Small said he believes the museum will thrive once it separates itself from the city.
“It’s my belief that people in this city support this kind of thing. The zoo has been completely private for a long time, and they’ve done fine. We need to move the museum to the same kind of private foundation model.”
To be fully self-supporting, the museum will need to raise more than $1 million annually.
“So far this year we’ve raised $97,000, not including money to fund a consultant,” Mayberry said, “and we’ll need to do that every month. (Privatization) may open up a lot of different options.”
In the past, private funding for the museum has amounted to approximately $300,000 annually.
Unlike similar private institutions, the museum has no significant endowment, relying upon gifts from supporters. The long-established support group “Friends of the Pioneers Museum” numbers more than 1,000 members, and the Pioneers Museum Foundation also contributes to the museum’s budget.
Small said privatization would likely mean pursuing donations and other fundraising opportunities that are not now available under city ownership, noting that foundations are often reluctant to make unrestricted grants to government-owned entities. “Also, it might be possible to get additional revenue by charging for admission to traveling exhibits, but continue the free general admission policy that we have at present.”
Jessica James, who directed a successful multimillion-dollar fundraising campaign for the Fine Arts Center four years ago, believes the museum can pull it off.
“A million dollars is a pretty modest budget for an organization of that size and scope,” James said. “Colorado Springs has a lot of worthy causes, but if the individuals in the friends group are passionate about the museum, and if they have the (financial) capacity, it’s attainable.”
Susan Edmondson, the executive director of the Bee Vradenburg foundation, warned of potential pitfalls.
“There are a lot of successful (private) models out there,” she said, “but the city and community need to understand that it takes time to build donor relationships. You have to raise that money every year. We have a wonderful private museum, the Fine Arts Center, and they’ve been building their model for 75 years.”
How the museum would move forward in its privatization will take a while to figure out.
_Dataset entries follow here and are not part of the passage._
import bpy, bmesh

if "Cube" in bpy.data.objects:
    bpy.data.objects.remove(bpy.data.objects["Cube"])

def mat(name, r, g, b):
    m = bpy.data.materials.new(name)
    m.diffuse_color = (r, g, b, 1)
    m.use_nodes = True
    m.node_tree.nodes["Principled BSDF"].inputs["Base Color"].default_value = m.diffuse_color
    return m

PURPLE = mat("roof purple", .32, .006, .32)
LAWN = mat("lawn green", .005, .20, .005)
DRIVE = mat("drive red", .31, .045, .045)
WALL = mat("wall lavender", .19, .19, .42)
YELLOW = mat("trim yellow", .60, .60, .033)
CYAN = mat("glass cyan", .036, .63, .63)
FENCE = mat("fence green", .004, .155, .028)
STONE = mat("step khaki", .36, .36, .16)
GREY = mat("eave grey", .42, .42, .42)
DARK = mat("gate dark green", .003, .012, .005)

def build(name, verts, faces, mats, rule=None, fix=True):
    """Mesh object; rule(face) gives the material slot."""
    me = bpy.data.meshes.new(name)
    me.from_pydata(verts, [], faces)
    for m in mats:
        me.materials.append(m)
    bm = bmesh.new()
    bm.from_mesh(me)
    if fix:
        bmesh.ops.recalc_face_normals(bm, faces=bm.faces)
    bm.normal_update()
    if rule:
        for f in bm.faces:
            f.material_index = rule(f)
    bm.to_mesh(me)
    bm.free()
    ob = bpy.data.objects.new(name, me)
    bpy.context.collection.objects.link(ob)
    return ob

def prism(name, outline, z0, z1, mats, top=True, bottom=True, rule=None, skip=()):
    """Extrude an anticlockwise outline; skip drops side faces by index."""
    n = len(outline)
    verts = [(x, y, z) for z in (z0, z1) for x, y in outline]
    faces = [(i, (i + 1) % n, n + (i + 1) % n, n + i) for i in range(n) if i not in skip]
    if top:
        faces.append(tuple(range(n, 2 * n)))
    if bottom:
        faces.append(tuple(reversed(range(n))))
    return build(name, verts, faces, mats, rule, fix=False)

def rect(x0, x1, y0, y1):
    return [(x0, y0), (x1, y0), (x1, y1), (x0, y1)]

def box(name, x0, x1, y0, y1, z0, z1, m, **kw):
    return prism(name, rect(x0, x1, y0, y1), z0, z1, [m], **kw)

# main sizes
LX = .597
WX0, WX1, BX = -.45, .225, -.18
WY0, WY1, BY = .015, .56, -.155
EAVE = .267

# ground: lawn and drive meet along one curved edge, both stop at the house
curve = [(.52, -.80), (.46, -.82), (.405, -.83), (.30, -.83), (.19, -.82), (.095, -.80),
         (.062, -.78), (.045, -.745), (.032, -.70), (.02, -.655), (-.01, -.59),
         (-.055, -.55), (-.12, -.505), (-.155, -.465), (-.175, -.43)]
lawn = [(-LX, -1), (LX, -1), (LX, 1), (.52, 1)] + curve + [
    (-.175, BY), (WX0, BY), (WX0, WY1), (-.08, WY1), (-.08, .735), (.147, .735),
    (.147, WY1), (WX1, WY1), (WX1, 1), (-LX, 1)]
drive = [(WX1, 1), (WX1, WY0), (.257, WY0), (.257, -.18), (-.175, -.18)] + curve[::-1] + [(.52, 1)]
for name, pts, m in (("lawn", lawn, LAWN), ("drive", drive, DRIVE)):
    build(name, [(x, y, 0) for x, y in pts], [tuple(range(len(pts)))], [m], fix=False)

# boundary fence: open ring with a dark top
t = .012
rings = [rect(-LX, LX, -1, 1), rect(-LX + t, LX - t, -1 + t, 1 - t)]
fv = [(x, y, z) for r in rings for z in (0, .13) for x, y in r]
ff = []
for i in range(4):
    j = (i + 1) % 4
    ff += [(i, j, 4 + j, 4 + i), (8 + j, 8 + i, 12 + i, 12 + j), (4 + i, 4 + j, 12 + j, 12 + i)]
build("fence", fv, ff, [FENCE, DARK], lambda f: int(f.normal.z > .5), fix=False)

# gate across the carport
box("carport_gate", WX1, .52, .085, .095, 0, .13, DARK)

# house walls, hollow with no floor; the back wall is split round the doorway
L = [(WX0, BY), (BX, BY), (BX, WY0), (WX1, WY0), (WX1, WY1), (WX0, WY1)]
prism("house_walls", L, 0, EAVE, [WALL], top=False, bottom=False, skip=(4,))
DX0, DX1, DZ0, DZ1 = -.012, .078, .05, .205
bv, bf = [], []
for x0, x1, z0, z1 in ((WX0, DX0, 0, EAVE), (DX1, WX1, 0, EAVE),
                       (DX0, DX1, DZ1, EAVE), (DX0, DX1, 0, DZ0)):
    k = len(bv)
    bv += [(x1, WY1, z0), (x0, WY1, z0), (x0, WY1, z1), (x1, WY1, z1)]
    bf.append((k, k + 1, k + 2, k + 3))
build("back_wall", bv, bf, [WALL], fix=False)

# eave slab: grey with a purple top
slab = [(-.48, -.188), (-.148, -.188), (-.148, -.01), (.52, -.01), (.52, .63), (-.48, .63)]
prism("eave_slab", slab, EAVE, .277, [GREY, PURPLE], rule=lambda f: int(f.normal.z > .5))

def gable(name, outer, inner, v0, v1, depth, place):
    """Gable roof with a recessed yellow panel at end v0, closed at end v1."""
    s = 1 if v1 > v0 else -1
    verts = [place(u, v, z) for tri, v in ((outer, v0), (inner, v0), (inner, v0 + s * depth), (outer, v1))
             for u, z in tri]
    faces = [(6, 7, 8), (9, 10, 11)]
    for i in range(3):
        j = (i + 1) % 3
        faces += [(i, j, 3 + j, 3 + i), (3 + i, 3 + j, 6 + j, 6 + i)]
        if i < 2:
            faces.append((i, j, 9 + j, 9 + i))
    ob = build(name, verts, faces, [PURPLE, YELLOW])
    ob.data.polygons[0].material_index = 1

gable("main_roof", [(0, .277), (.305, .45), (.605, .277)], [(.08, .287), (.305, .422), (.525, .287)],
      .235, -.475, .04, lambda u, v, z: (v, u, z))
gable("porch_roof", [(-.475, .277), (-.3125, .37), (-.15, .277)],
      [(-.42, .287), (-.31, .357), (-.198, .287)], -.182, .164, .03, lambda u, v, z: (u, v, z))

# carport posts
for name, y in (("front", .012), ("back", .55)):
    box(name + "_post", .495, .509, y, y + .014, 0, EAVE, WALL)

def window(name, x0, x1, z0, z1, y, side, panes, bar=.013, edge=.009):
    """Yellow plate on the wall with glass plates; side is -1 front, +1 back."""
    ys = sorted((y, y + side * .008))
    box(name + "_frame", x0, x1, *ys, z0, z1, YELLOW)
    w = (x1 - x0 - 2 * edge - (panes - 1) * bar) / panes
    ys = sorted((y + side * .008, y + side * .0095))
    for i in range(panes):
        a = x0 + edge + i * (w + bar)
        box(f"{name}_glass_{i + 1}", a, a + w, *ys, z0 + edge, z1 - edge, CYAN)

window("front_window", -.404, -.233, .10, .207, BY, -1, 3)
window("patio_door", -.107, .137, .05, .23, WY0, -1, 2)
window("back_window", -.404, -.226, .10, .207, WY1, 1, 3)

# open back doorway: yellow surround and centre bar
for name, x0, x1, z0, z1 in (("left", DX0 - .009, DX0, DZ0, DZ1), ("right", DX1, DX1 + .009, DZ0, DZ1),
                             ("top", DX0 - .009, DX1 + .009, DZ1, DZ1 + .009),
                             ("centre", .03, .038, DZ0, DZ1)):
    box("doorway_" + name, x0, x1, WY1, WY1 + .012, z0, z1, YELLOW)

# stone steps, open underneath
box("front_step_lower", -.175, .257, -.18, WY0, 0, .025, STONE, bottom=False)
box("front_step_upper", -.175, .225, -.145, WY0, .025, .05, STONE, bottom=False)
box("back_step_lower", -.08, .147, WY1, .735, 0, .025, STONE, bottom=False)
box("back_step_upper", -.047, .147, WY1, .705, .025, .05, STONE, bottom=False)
“There are lots of options,” Mayberry said, “the building is owned by the city, and it sits in the center of a Palmer-dedicated park. Any transfer of the building, and the museum’s collections, would be subject to ethical and legal restrictions, so (a new structure) might involve a dollar-a-year lease, or something similar.”
One thing is certain, though. Items from the collection will not be sold to support the museum’s operating expenses.
“We hold our collections in trust,” said Mayberry. “Museums can only sell objects if the funds are used for acquisitions, not for expenses. More than 10,000 donors have contributed to the collection since 1886, and that’s not something that we would ever do.”
“The museum is just too important to lose,” he said, “so we have to figure it out.”
$890,000 — City funding support 2008
$365,000 — City funding support 2009
$300,000 — Approximate annual private funding
60,000 — Objects in collection
Full-time equivalent positions in ‘08 — 11
Full-time equivalent positions in ‘10 — 5
Since 1979, the museum has been located in the iconic 1903 El Paso County Courthouse. The museum’s mission is to “collect, preserve, research, and interpret the history and culture of the Pikes Peak Region.”
Its collections, which have never been formally appraised, include more than 60,000 objects. Along with collections of strictly local interest, such as bound newspapers and city directories dating from the 1870s, the museum has significant collections of quilts, van Briggle art pottery, and historic Colorado art.
The museum also has large collections of items representative of the Ute, Cheyenne and Arapaho cultures, and, according to its website, “collections related to the founding of the city, the area’s mining and agricultural history, its early prominence as a health resort, and its more recent significance as a center for military training and operations.”